Prompt: The line with "obj = bpy.context.object", the line with "# Mirrored top pads and raised side flaps", and all lines between them in the material below: return these exactly, and no others.

Dataset excerpts:
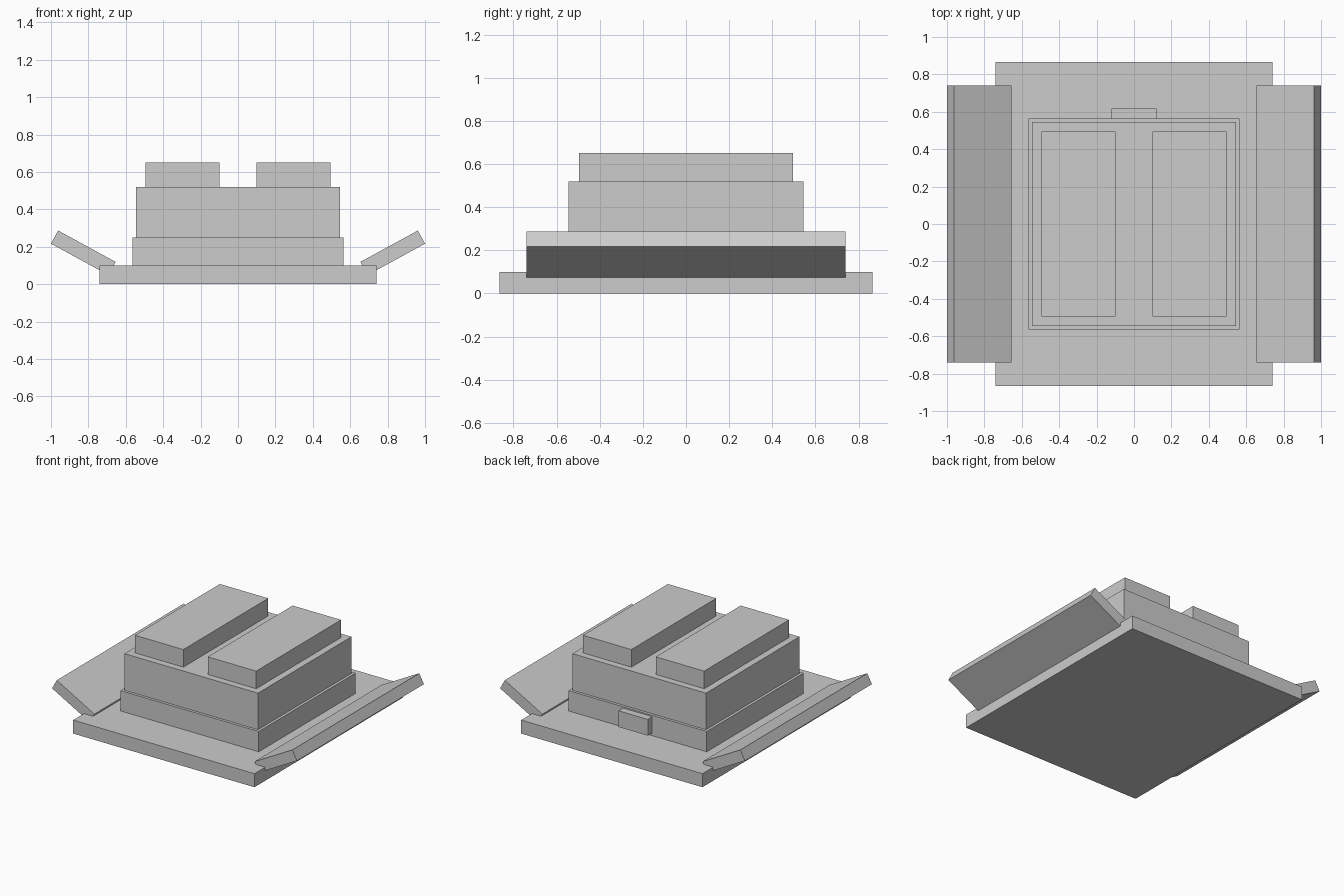
import bpy
from mathutils import Matrix

cube = bpy.data.objects.get("Cube")
if cube:
    bpy.data.objects.remove(cube, do_unlink=True)

# Single plain grey
grey = bpy.data.materials.new("light_grey")
grey.use_nodes = True
colour = (0.604, 0.604, 0.604, 1)
grey.diffuse_color = colour
grey.node_tree.nodes["Principled BSDF"].inputs["Base Color"].default_value = colour


def box(name, size, centre, tilt=0):
    """Flat-sided box, tilted about the y axis."""
    bpy.ops.mesh.primitive_cube_add(size=1, location=centre, rotation=(0, tilt, 0))
    obj = bpy.context.object
    obj.name = name
    obj.data.name = name
    obj.data.transform(Matrix.Diagonal((*size, 1)))
    obj.data.materials.append(grey)
    return obj


# Stepped body
box("base_plate", (1.48, 1.73, 0.1), (0, 0, 0.05))
box("lower_tier", (1.13, 1.13, 0.15), (0, 0, 0.175))
box("upper_tier", (1.09, 1.09, 0.27), (0, 0, 0.385))

# Block on the back of the lower tier
box("back_latch", (0.24, 0.1, 0.12), (0, 0.567, 0.18))

# Mirrored top pads and raised side flaps
for side, s in (("left", 1), ("right", -1)):
    box(side + "_top_pad", (0.395, 0.99, 0.13), (s * 0.2975, 0, 0.585))
    box(side + "_flap", (0.35, 1.48, 0.08), (s * 0.827, 0, 0.168), -s * 0.5)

Output of the exercise:
    obj = bpy.context.object
    obj.name = name
    obj.data.name = name
    obj.data.transform(Matrix.Diagonal((*size, 1)))
    obj.data.materials.append(grey)
    return obj


# Stepped body
box("base_plate", (1.48, 1.73, 0.1), (0, 0, 0.05))
box("lower_tier", (1.13, 1.13, 0.15), (0, 0, 0.175))
box("upper_tier", (1.09, 1.09, 0.27), (0, 0, 0.385))

# Block on the back of the lower tier
box("back_latch", (0.24, 0.1, 0.12), (0, 0.567, 0.18))

# Mirrored top pads and raised side flaps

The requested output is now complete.